### WHAT YOU SHOULD DO:
Reproduce every record below exactly, with the pictures left out.

### Data entries:

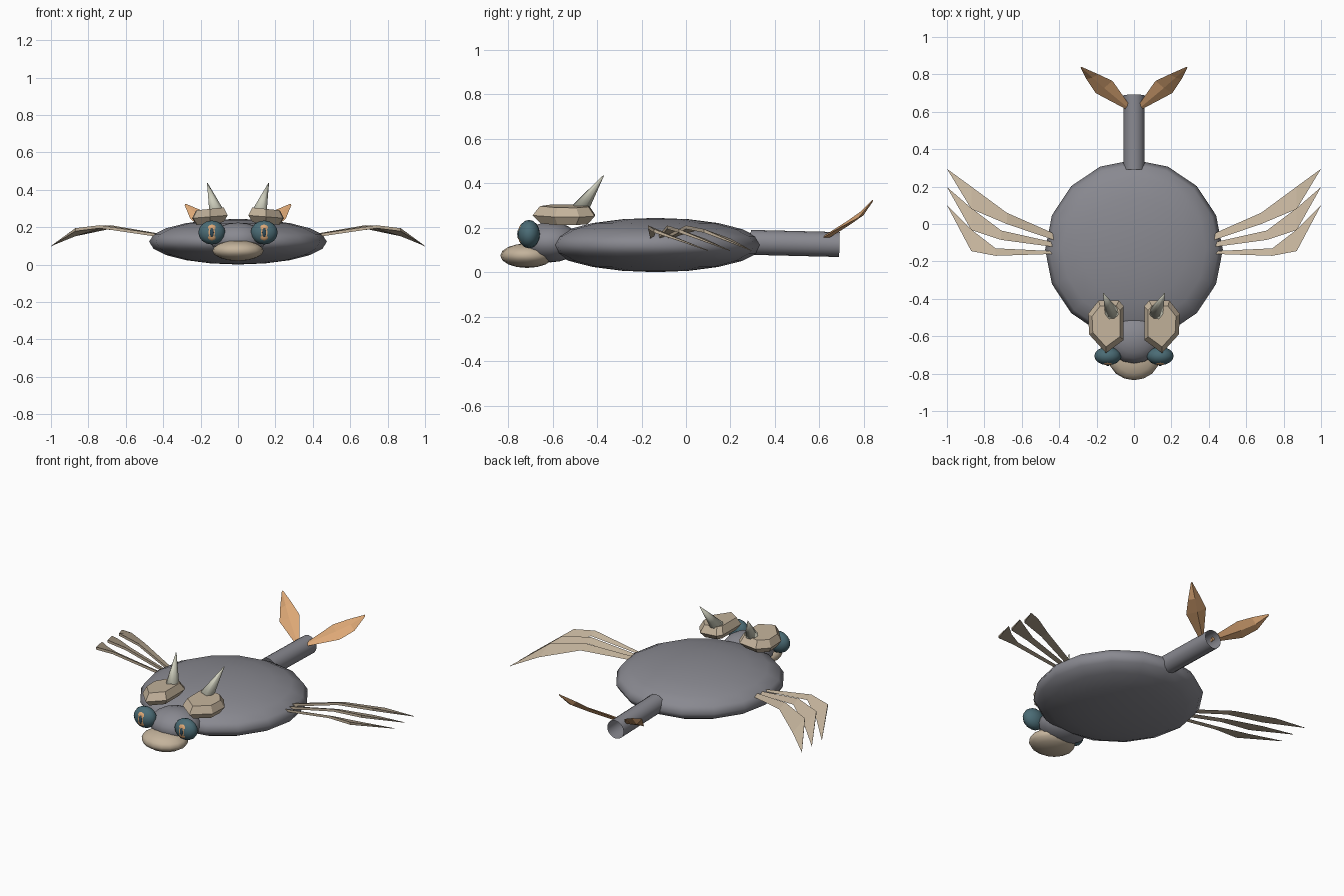
import bpy, bmesh, math
from mathutils import Vector

cube = bpy.data.objects.get("Cube")
if cube:
    bpy.data.objects.remove(cube, do_unlink=True)


def material(name, rgb):
    m = bpy.data.materials.new(name)
    m.use_nodes = True
    m.diffuse_color = (*rgb, 1)
    m.node_tree.nodes["Principled BSDF"].inputs["Base Color"].default_value = (*rgb, 1)
    return m


grey = material("slate grey", (0.25, 0.25, 0.28))
tan = material("tan", (0.55, 0.45, 0.33))
orange = material("soft orange", (0.72, 0.39, 0.18))
teal = material("dark teal", (0.07, 0.15, 0.18))
ivory = material("pale ivory", (0.62, 0.62, 0.51))
navy = material("pupil blue", (0.03, 0.07, 0.10))


def finish(bm, name, mat, smooth=False):
    bmesh.ops.remove_doubles(bm, verts=bm.verts, dist=0.0005)
    bmesh.ops.recalc_face_normals(bm, faces=bm.faces)
    for f in bm.faces:
        f.smooth = smooth
    mesh = bpy.data.meshes.new(name)
    bm.to_mesh(mesh)
    bm.free()
    mesh.materials.append(mat)
    ob = bpy.data.objects.new(name, mesh)
    bpy.context.collection.objects.link(ob)
    return ob


def ellipsoid(name, mat, center, radii, segments=16, rings=10, facing=False):
    bm = bmesh.new()
    bmesh.ops.create_uvsphere(bm, u_segments=segments, v_segments=rings, radius=1)
    for v in bm.verts:
        p = Vector((v.co.x, v.co.z, -v.co.y)) if facing else v.co
        v.co = [c + r * k for c, r, k in zip(center, radii, p)]
    return finish(bm, name, mat, True)


def loft(name, mat, rings, smooth=False, caps=True):
    """Skin a row of cross-sections that share one point count."""
    bm = bmesh.new()
    rows = [[bm.verts.new(p) for p in ring] for ring in rings]
    n = len(rows[0])
    for a, b in zip(rows, rows[1:]):
        for i in range(n):
            j = (i + 1) % n
            bm.faces.new((a[i], a[j], b[j], b[i]))
    if caps:
        bm.faces.new(rows[0])
        bm.faces.new(rows[-1])
    bmesh.ops.dissolve_degenerate(bm, dist=0.0005, edges=bm.edges)
    return finish(bm, name, mat, smooth)


def circle(center, axis, radius, n):
    q = Vector(axis).to_track_quat("Z", "Y")
    return [Vector(center) + q @ Vector((radius * math.cos(2 * math.pi * i / n),
                                         radius * math.sin(2 * math.pi * i / n), 0))
            for i in range(n)]


def lerp(a, b, t):
    return a + (b - a) * t


# Body, head and mouth
ellipsoid("body", grey, (0, -0.137, 0.123), (0.475, 0.48, 0.122))
ellipsoid("head", grey, (0, -0.61, 0.135), (0.15, 0.135, 0.09))
ellipsoid("mouth", tan, (0, -0.715, 0.075), (0.137, 0.12, 0.055), 16, 8)

# Open tail tube
axis = Vector((0, 0.40, -0.01))
start = Vector((0, 0.29, 0.135))
loft("tail", grey, [circle(start, axis, 0.056, 16), circle(start + axis, axis, 0.056, 16)],
     smooth=True, caps=False)

# Brow outline, and blade stations: x, leading y, trailing y, leading z, trailing z
brow = [(0.08, -0.41), (0.19, -0.41), (0.245, -0.48), (0.24, -0.59),
        (0.15, -0.69), (0.055, -0.62), (0.055, -0.44)]
front_blade = [(0.43, -0.16, -0.145, 0.157, 0.155), (0.74, -0.17, -0.13, 0.203, 0.188),
               (0.87, -0.145, -0.03, 0.187, 0.148), (1.0, 0.10, 0.10, 0.098, 0.098)]
back_blade = [(0.43, -0.085, -0.05, 0.160, 0.155), (0.68, 0.0, 0.06, 0.203, 0.188),
              (0.87, 0.08, 0.20, 0.187, 0.148), (1.0, 0.295, 0.295, 0.098, 0.098)]

for side, s in (("left", 1), ("right", -1)):
    # Eyes
    for part, mat, y, radii in (("eye", teal, -0.706, (0.072, 0.049, 0.064)),
                                ("iris", orange, -0.738, (0.036, 0.017, 0.045)),
                                ("pupil", navy, -0.748, (0.013, 0.011, 0.027))):
        ellipsoid(f"{side}_{part}", mat, (0.14 * s, y, 0.172), radii, 16, 8, facing=True)

    # Bevelled brow plates
    cx, cy = 0.15, -0.54
    rings = []
    for z, k in ((0.22, 0.76), (0.256, 1.0), (0.298, 0.78)):
        rings.append([(s * lerp(cx, x, k), lerp(cy, y, k), z - 0.08 * (x - cx))
                      for x, y in brow])
    loft(f"{side}_brow", tan, rings)

    # Horns
    base, tip = Vector((0.117 * s, -0.475, 0.285)), Vector((0.164 * s, -0.37, 0.436))
    loft(f"{side}_horn", ivory, [circle(base, tip - base, 0.04, 8),
                                 circle(tip, tip - base, 0.002, 8)], smooth=True)

    # Three wing blades per side
    for n, blade in enumerate(("front", "middle", "back")):
        rings = []
        for a, b in zip(front_blade, back_blade):
            x, yl, yt, zl, zt = (lerp(p, q, n / 2) for p, q in zip(a, b))
            h = 0.002 if x > 0.99 else 0.008
            rings.append([(s * x, yl, zl + h), (s * x, yt, zt + h / 2), (s * x, yl, zl - h)])
        loft(f"{side}_{blade}_wing_blade", tan, rings)

    # Tail fins: inner edge and outer edge at each station
    stations = [((0.03, 0.645, 0.170), (0.045, 0.615, 0.155)),
                ((0.115, 0.765, 0.250), (0.205, 0.70, 0.205)),
                ((0.19, 0.80, 0.288), (0.255, 0.775, 0.245)),
                ((0.28, 0.84, 0.326), (0.285, 0.835, 0.318))]
    rings = []
    for i, (a, b) in enumerate(stations):
        mid = (Vector(a) + Vector(b)) / 2
        h = 0.003 if i == 3 else 0.010
        pts = [Vector(a), mid + Vector((0, -h, h)) * 0.5, Vector(b), mid + Vector((0, h, -h))]
        rings.append([(s * p.x, p.y, p.z) for p in pts])
    loft(f"{side}_tail_fin", orange, rings)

### WORKED SOLUTION:
import bpy, bmesh, math
from mathutils import Vector

cube = bpy.data.objects.get("Cube")
if cube:
    bpy.data.objects.remove(cube, do_unlink=True)


def material(name, rgb):
    m = bpy.data.materials.new(name)
    m.use_nodes = True
    m.diffuse_color = (*rgb, 1)
    m.node_tree.nodes["Principled BSDF"].inputs["Base Color"].default_value = (*rgb, 1)
    return m


grey = material("slate grey", (0.25, 0.25, 0.28))
tan = material("tan", (0.55, 0.45, 0.33))
orange = material("soft orange", (0.72, 0.39, 0.18))
teal = material("dark teal", (0.07, 0.15, 0.18))
ivory = material("pale ivory", (0.62, 0.62, 0.51))
navy = material("pupil blue", (0.03, 0.07, 0.10))


def finish(bm, name, mat, smooth=False):
    bmesh.ops.remove_doubles(bm, verts=bm.verts, dist=0.0005)
    bmesh.ops.recalc_face_normals(bm, faces=bm.faces)
    for f in bm.faces:
        f.smooth = smooth
    mesh = bpy.data.meshes.new(name)
    bm.to_mesh(mesh)
    bm.free()
    mesh.materials.append(mat)
    ob = bpy.data.objects.new(name, mesh)
    bpy.context.collection.objects.link(ob)
    return ob


def ellipsoid(name, mat, center, radii, segments=16, rings=10, facing=False):
    bm = bmesh.new()
    bmesh.ops.create_uvsphere(bm, u_segments=segments, v_segments=rings, radius=1)
    for v in bm.verts:
        p = Vector((v.co.x, v.co.z, -v.co.y)) if facing else v.co
        v.co = [c + r * k for c, r, k in zip(center, radii, p)]
    return finish(bm, name, mat, True)


def loft(name, mat, rings, smooth=False, caps=True):
    """Skin a row of cross-sections that share one point count."""
    bm = bmesh.new()
    rows = [[bm.verts.new(p) for p in ring] for ring in rings]
    n = len(rows[0])
    for a, b in zip(rows, rows[1:]):
        for i in range(n):
            j = (i + 1) % n
            bm.faces.new((a[i], a[j], b[j], b[i]))
    if caps:
        bm.faces.new(rows[0])
        bm.faces.new(rows[-1])
    bmesh.ops.dissolve_degenerate(bm, dist=0.0005, edges=bm.edges)
    return finish(bm, name, mat, smooth)


def circle(center, axis, radius, n):
    q = Vector(axis).to_track_quat("Z", "Y")
    return [Vector(center) + q @ Vector((radius * math.cos(2 * math.pi * i / n),
                                         radius * math.sin(2 * math.pi * i / n), 0))
            for i in range(n)]


def lerp(a, b, t):
    return a + (b - a) * t


# Body, head and mouth
ellipsoid("body", grey, (0, -0.137, 0.123), (0.475, 0.48, 0.122))
ellipsoid("head", grey, (0, -0.61, 0.135), (0.15, 0.135, 0.09))
ellipsoid("mouth", tan, (0, -0.715, 0.075), (0.137, 0.12, 0.055), 16, 8)

# Open tail tube
axis = Vector((0, 0.40, -0.01))
start = Vector((0, 0.29, 0.135))
loft("tail", grey, [circle(start, axis, 0.056, 16), circle(start + axis, axis, 0.056, 16)],
     smooth=True, caps=False)

# Brow outline, and blade stations: x, leading y, trailing y, leading z, trailing z
brow = [(0.08, -0.41), (0.19, -0.41), (0.245, -0.48), (0.24, -0.59),
        (0.15, -0.69), (0.055, -0.62), (0.055, -0.44)]
front_blade = [(0.43, -0.16, -0.145, 0.157, 0.155), (0.74, -0.17, -0.13, 0.203, 0.188),
               (0.87, -0.145, -0.03, 0.187, 0.148), (1.0, 0.10, 0.10, 0.098, 0.098)]
back_blade = [(0.43, -0.085, -0.05, 0.160, 0.155), (0.68, 0.0, 0.06, 0.203, 0.188),
              (0.87, 0.08, 0.20, 0.187, 0.148), (1.0, 0.295, 0.295, 0.098, 0.098)]

for side, s in (("left", 1), ("right", -1)):
    # Eyes
    for part, mat, y, radii in (("eye", teal, -0.706, (0.072, 0.049, 0.064)),
                                ("iris", orange, -0.738, (0.036, 0.017, 0.045)),
                                ("pupil", navy, -0.748, (0.013, 0.011, 0.027))):
        ellipsoid(f"{side}_{part}", mat, (0.14 * s, y, 0.172), radii, 16, 8, facing=True)

    # Bevelled brow plates
    cx, cy = 0.15, -0.54
    rings = []
    for z, k in ((0.22, 0.76), (0.256, 1.0), (0.298, 0.78)):
        rings.append([(s * lerp(cx, x, k), lerp(cy, y, k), z - 0.08 * (x - cx))
                      for x, y in brow])
    loft(f"{side}_brow", tan, rings)

    # Horns
    base, tip = Vector((0.117 * s, -0.475, 0.285)), Vector((0.164 * s, -0.37, 0.436))
    loft(f"{side}_horn", ivory, [circle(base, tip - base, 0.04, 8),
                                 circle(tip, tip - base, 0.002, 8)], smooth=True)

    # Three wing blades per side
    for n, blade in enumerate(("front", "middle", "back")):
        rings = []
        for a, b in zip(front_blade, back_blade):
            x, yl, yt, zl, zt = (lerp(p, q, n / 2) for p, q in zip(a, b))
            h = 0.002 if x > 0.99 else 0.008
            rings.append([(s * x, yl, zl + h), (s * x, yt, zt + h / 2), (s * x, yl, zl - h)])
        loft(f"{side}_{blade}_wing_blade", tan, rings)

    # Tail fins: inner edge and outer edge at each station
    stations = [((0.03, 0.645, 0.170), (0.045, 0.615, 0.155)),
                ((0.115, 0.765, 0.250), (0.205, 0.70, 0.205)),
                ((0.19, 0.80, 0.288), (0.255, 0.775, 0.245)),
                ((0.28, 0.84, 0.326), (0.285, 0.835, 0.318))]
    rings = []
    for i, (a, b) in enumerate(stations):
        mid = (Vector(a) + Vector(b)) / 2
        h = 0.003 if i == 3 else 0.010
        pts = [Vector(a), mid + Vector((0, -h, h)) * 0.5, Vector(b), mid + Vector((0, h, -h))]
        rings.append([(s * p.x, p.y, p.z) for p in pts])
    loft(f"{side}_tail_fin", orange, rings)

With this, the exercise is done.